Problem statement: Please take the lines from the one holding "(.75, .54, .03))" through the one holding "prism(bm, [(x, y, z0)" in the data below and copy them exactly.

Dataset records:
■ ■ ■ ■ ■
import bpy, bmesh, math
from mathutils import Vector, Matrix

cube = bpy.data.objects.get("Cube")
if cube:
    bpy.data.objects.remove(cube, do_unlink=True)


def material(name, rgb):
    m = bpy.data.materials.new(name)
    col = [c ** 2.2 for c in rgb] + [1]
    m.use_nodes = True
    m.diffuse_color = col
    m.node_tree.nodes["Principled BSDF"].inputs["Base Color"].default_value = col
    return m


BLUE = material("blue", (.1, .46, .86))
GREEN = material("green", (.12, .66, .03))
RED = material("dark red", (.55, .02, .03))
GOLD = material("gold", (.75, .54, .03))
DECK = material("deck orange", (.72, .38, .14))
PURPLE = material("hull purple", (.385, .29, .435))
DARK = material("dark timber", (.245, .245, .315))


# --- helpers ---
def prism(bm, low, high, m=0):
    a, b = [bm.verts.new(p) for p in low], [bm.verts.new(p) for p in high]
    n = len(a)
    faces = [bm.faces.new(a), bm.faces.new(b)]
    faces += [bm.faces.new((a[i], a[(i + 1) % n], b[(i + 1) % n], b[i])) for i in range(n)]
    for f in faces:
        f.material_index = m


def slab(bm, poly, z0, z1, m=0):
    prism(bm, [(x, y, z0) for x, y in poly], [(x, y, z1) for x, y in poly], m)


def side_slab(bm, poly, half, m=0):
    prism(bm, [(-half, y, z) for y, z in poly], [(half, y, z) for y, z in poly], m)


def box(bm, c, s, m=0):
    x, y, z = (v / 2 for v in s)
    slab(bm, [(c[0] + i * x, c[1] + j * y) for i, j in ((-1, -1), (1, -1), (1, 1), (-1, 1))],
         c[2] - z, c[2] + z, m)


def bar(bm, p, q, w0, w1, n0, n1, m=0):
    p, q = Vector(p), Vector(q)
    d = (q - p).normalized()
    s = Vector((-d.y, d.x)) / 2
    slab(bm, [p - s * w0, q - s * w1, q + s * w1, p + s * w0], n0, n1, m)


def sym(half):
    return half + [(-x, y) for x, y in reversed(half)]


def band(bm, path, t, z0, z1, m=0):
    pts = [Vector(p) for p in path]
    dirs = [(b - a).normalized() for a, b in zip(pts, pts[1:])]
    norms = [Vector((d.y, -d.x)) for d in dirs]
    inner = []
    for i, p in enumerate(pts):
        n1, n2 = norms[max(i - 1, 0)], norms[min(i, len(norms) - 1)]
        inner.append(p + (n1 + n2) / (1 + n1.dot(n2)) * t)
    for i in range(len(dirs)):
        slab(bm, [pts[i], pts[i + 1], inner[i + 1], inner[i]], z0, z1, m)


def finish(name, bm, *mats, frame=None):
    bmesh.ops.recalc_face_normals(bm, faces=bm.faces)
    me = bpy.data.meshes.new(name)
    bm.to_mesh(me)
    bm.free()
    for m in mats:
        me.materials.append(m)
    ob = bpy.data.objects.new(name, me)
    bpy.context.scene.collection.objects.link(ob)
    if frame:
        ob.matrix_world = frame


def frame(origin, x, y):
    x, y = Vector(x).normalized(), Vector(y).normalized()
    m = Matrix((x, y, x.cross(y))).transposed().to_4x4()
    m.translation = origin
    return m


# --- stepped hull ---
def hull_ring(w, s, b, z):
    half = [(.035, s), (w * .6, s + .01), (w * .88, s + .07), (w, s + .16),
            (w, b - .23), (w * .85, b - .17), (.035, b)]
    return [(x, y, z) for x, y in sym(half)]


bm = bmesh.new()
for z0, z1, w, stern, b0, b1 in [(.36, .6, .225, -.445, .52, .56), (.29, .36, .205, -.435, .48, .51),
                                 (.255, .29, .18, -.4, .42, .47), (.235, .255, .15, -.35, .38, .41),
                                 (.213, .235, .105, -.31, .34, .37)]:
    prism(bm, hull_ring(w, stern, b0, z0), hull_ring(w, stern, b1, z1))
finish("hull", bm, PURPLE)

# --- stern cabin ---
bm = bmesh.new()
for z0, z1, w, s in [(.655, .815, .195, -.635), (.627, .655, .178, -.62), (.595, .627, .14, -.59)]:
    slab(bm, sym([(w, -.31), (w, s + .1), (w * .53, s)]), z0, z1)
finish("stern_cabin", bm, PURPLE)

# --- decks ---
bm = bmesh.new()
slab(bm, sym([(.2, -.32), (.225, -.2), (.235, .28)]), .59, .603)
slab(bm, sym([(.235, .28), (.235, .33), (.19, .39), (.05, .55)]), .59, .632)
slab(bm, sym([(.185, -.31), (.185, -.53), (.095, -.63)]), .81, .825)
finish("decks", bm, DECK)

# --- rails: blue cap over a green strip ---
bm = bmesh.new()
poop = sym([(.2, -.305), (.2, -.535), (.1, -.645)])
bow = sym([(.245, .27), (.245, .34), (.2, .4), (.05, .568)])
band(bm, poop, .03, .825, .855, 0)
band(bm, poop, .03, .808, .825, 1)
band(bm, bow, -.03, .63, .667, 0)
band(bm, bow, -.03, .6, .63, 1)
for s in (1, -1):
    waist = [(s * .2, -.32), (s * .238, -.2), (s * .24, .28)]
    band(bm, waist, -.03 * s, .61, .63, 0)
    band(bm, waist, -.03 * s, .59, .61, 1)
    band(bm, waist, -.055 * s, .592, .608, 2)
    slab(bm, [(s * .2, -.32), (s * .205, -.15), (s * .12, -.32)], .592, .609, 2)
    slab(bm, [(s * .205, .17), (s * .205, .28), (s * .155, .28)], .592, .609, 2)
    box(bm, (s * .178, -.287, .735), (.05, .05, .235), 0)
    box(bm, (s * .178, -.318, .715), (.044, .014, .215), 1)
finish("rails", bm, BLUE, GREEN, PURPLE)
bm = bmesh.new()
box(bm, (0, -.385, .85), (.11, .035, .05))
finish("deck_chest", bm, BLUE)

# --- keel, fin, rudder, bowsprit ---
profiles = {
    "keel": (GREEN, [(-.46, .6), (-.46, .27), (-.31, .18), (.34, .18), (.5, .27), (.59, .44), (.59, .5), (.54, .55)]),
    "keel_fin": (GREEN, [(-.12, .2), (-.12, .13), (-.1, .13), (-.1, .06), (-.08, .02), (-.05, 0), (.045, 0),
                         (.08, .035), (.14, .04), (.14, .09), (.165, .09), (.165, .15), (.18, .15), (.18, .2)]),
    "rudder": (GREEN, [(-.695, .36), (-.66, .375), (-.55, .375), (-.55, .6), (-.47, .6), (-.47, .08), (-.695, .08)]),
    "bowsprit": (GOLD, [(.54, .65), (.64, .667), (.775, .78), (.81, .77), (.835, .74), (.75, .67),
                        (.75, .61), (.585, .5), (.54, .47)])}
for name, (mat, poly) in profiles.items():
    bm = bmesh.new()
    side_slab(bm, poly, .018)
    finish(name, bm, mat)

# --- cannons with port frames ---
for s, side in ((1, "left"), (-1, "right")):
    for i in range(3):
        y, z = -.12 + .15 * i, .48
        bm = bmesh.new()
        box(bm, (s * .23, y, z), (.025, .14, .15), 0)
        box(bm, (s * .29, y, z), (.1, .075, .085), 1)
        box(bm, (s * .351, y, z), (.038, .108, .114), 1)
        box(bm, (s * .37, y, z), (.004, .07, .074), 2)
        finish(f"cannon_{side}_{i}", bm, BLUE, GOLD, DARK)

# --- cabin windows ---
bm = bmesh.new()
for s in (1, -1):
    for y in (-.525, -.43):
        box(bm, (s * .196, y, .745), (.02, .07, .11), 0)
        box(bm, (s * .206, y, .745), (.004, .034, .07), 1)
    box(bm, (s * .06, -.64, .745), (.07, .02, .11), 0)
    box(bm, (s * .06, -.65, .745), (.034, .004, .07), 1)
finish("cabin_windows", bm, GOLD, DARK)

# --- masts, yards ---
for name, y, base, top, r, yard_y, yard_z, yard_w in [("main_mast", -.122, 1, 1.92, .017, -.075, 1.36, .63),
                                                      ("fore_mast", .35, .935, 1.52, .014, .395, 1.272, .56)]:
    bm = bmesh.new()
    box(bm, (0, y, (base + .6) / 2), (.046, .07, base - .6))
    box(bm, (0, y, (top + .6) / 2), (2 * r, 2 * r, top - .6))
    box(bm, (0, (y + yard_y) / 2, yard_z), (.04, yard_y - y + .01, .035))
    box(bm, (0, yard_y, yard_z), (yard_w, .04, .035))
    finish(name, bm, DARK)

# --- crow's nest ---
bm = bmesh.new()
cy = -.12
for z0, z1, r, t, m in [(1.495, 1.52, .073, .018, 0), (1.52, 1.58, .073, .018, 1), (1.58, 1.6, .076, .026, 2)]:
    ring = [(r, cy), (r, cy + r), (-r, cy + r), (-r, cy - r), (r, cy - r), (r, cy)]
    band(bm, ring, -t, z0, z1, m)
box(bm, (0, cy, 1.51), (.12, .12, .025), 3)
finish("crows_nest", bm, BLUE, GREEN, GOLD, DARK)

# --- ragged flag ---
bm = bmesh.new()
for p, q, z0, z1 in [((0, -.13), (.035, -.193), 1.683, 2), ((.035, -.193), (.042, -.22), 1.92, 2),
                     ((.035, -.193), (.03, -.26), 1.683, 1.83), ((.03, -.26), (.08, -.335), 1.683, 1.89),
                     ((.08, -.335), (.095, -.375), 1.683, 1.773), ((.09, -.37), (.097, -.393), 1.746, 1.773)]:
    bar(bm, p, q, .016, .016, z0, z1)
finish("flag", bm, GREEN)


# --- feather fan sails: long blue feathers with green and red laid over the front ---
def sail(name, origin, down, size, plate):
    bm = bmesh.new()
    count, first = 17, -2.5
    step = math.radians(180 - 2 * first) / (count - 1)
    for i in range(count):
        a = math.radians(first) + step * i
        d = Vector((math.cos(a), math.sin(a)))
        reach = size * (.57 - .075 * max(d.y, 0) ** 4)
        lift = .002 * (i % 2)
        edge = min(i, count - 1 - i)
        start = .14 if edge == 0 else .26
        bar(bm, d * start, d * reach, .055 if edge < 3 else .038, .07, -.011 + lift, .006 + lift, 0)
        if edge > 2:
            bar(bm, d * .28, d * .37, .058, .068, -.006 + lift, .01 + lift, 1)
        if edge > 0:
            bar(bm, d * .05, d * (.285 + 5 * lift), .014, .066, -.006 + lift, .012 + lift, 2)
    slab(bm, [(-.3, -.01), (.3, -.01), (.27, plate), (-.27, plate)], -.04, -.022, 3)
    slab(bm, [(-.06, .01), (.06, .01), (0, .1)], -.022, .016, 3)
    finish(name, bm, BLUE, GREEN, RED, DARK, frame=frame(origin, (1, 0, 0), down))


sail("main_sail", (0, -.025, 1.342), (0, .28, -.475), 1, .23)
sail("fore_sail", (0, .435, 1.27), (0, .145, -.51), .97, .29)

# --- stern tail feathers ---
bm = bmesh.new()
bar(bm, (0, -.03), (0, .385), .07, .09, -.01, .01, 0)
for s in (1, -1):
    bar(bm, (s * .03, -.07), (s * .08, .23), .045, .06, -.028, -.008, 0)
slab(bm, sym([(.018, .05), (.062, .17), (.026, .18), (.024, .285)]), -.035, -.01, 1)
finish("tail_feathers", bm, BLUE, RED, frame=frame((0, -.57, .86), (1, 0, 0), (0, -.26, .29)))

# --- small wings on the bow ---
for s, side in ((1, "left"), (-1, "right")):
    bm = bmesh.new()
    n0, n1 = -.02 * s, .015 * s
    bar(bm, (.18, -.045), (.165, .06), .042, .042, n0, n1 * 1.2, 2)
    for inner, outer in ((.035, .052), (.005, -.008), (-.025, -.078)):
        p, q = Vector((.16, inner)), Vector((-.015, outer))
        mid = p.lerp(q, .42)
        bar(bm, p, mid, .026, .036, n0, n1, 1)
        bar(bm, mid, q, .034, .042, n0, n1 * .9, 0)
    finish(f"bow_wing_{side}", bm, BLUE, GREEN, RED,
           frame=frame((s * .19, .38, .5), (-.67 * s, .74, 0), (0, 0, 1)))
■ ■ ■ ■ ■
Completed exercise:
GOLD = material("gold", (.75, .54, .03))
DECK = material("deck orange", (.72, .38, .14))
PURPLE = material("hull purple", (.385, .29, .435))
DARK = material("dark timber", (.245, .245, .315))


# --- helpers ---
def prism(bm, low, high, m=0):
    a, b = [bm.verts.new(p) for p in low], [bm.verts.new(p) for p in high]
    n = len(a)
    faces = [bm.faces.new(a), bm.faces.new(b)]
    faces += [bm.faces.new((a[i], a[(i + 1) % n], b[(i + 1) % n], b[i])) for i in range(n)]
    for f in faces:
        f.material_index = m


def slab(bm, poly, z0, z1, m=0):
    prism(bm, [(x, y, z0) for x, y in poly], [(x, y, z1) for x, y in poly], m)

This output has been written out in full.